WHAT IS EXPECTED:
Quote the records in full and leave their pictures out.

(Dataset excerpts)
::::::

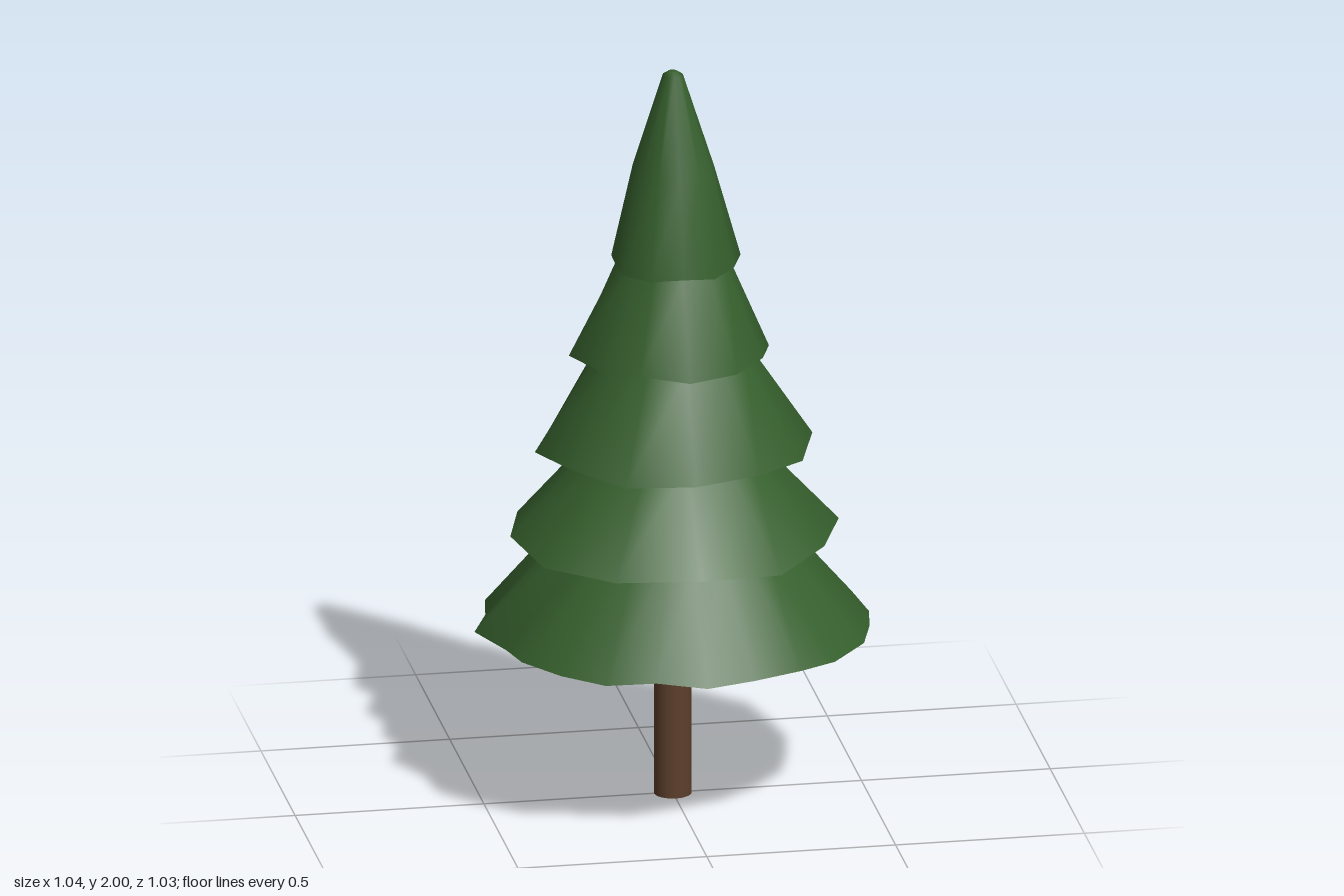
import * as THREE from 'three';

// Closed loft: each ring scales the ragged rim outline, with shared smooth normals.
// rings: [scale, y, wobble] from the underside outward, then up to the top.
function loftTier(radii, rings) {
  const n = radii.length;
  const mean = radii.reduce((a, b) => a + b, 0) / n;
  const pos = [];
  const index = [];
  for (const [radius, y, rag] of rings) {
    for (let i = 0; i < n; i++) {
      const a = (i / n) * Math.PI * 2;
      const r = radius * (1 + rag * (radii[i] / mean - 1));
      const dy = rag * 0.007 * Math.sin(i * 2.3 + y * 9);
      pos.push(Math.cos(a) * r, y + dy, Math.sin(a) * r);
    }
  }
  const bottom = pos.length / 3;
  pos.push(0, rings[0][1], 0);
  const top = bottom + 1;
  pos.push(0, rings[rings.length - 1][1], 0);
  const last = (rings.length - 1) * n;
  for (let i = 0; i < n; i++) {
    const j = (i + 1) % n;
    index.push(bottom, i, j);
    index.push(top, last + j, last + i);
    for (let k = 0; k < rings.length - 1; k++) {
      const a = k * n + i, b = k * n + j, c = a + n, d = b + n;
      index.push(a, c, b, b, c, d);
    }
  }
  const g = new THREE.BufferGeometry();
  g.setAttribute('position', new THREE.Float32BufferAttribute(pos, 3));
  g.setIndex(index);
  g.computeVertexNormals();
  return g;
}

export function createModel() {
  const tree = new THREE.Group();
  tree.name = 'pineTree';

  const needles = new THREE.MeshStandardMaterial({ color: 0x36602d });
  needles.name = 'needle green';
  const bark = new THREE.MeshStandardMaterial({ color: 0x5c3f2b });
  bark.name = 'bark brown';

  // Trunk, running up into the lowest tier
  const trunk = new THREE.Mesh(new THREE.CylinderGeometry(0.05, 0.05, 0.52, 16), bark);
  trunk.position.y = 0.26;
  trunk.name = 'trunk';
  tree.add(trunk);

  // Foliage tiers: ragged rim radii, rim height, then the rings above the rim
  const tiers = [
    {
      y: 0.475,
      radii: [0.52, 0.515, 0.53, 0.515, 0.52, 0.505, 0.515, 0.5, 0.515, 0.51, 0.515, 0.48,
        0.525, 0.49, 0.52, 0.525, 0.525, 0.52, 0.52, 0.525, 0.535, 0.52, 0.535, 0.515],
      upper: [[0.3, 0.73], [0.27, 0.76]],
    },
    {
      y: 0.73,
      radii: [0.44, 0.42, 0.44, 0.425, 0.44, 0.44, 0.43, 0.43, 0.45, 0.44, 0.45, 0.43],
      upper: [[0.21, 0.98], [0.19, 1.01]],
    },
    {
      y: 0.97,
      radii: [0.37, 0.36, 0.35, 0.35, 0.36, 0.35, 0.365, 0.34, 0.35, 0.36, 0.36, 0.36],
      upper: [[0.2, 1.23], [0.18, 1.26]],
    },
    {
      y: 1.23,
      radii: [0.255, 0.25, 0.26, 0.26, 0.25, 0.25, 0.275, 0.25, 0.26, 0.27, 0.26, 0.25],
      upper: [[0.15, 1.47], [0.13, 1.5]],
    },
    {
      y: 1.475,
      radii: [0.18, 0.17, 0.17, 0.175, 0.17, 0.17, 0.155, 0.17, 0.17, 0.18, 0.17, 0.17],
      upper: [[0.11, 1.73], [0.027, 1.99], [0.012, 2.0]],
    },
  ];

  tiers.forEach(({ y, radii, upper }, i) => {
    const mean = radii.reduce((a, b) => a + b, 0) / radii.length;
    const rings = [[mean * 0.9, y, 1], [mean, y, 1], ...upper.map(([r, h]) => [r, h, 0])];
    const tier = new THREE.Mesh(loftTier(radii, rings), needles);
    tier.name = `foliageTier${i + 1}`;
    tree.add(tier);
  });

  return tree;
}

::::::

SOLUTION BELOW:
import * as THREE from 'three';

// Closed loft: each ring scales the ragged rim outline, with shared smooth normals.
// rings: [scale, y, wobble] from the underside outward, then up to the top.
function loftTier(radii, rings) {
  const n = radii.length;
  const mean = radii.reduce((a, b) => a + b, 0) / n;
  const pos = [];
  const index = [];
  for (const [radius, y, rag] of rings) {
    for (let i = 0; i < n; i++) {
      const a = (i / n) * Math.PI * 2;
      const r = radius * (1 + rag * (radii[i] / mean - 1));
      const dy = rag * 0.007 * Math.sin(i * 2.3 + y * 9);
      pos.push(Math.cos(a) * r, y + dy, Math.sin(a) * r);
    }
  }
  const bottom = pos.length / 3;
  pos.push(0, rings[0][1], 0);
  const top = bottom + 1;
  pos.push(0, rings[rings.length - 1][1], 0);
  const last = (rings.length - 1) * n;
  for (let i = 0; i < n; i++) {
    const j = (i + 1) % n;
    index.push(bottom, i, j);
    index.push(top, last + j, last + i);
    for (let k = 0; k < rings.length - 1; k++) {
      const a = k * n + i, b = k * n + j, c = a + n, d = b + n;
      index.push(a, c, b, b, c, d);
    }
  }
  const g = new THREE.BufferGeometry();
  g.setAttribute('position', new THREE.Float32BufferAttribute(pos, 3));
  g.setIndex(index);
  g.computeVertexNormals();
  return g;
}

export function createModel() {
  const tree = new THREE.Group();
  tree.name = 'pineTree';

  const needles = new THREE.MeshStandardMaterial({ color: 0x36602d });
  needles.name = 'needle green';
  const bark = new THREE.MeshStandardMaterial({ color: 0x5c3f2b });
  bark.name = 'bark brown';

  // Trunk, running up into the lowest tier
  const trunk = new THREE.Mesh(new THREE.CylinderGeometry(0.05, 0.05, 0.52, 16), bark);
  trunk.position.y = 0.26;
  trunk.name = 'trunk';
  tree.add(trunk);

  // Foliage tiers: ragged rim radii, rim height, then the rings above the rim
  const tiers = [
    {
      y: 0.475,
      radii: [0.52, 0.515, 0.53, 0.515, 0.52, 0.505, 0.515, 0.5, 0.515, 0.51, 0.515, 0.48,
        0.525, 0.49, 0.52, 0.525, 0.525, 0.52, 0.52, 0.525, 0.535, 0.52, 0.535, 0.515],
      upper: [[0.3, 0.73], [0.27, 0.76]],
    },
    {
      y: 0.73,
      radii: [0.44, 0.42, 0.44, 0.425, 0.44, 0.44, 0.43, 0.43, 0.45, 0.44, 0.45, 0.43],
      upper: [[0.21, 0.98], [0.19, 1.01]],
    },
    {
      y: 0.97,
      radii: [0.37, 0.36, 0.35, 0.35, 0.36, 0.35, 0.365, 0.34, 0.35, 0.36, 0.36, 0.36],
      upper: [[0.2, 1.23], [0.18, 1.26]],
    },
    {
      y: 1.23,
      radii: [0.255, 0.25, 0.26, 0.26, 0.25, 0.25, 0.275, 0.25, 0.26, 0.27, 0.26, 0.25],
      upper: [[0.15, 1.47], [0.13, 1.5]],
    },
    {
      y: 1.475,
      radii: [0.18, 0.17, 0.17, 0.175, 0.17, 0.17, 0.155, 0.17, 0.17, 0.18, 0.17, 0.17],
      upper: [[0.11, 1.73], [0.027, 1.99], [0.012, 2.0]],
    },
  ];

  tiers.forEach(({ y, radii, upper }, i) => {
    const mean = radii.reduce((a, b) => a + b, 0) / radii.length;
    const rings = [[mean * 0.9, y, 1], [mean, y, 1], ...upper.map(([r, h]) => [r, h, 0])];
    const tier = new THREE.Mesh(loftTier(radii, rings), needles);
    tier.name = `foliageTier${i + 1}`;
    tree.add(tier);
  });

  return tree;
}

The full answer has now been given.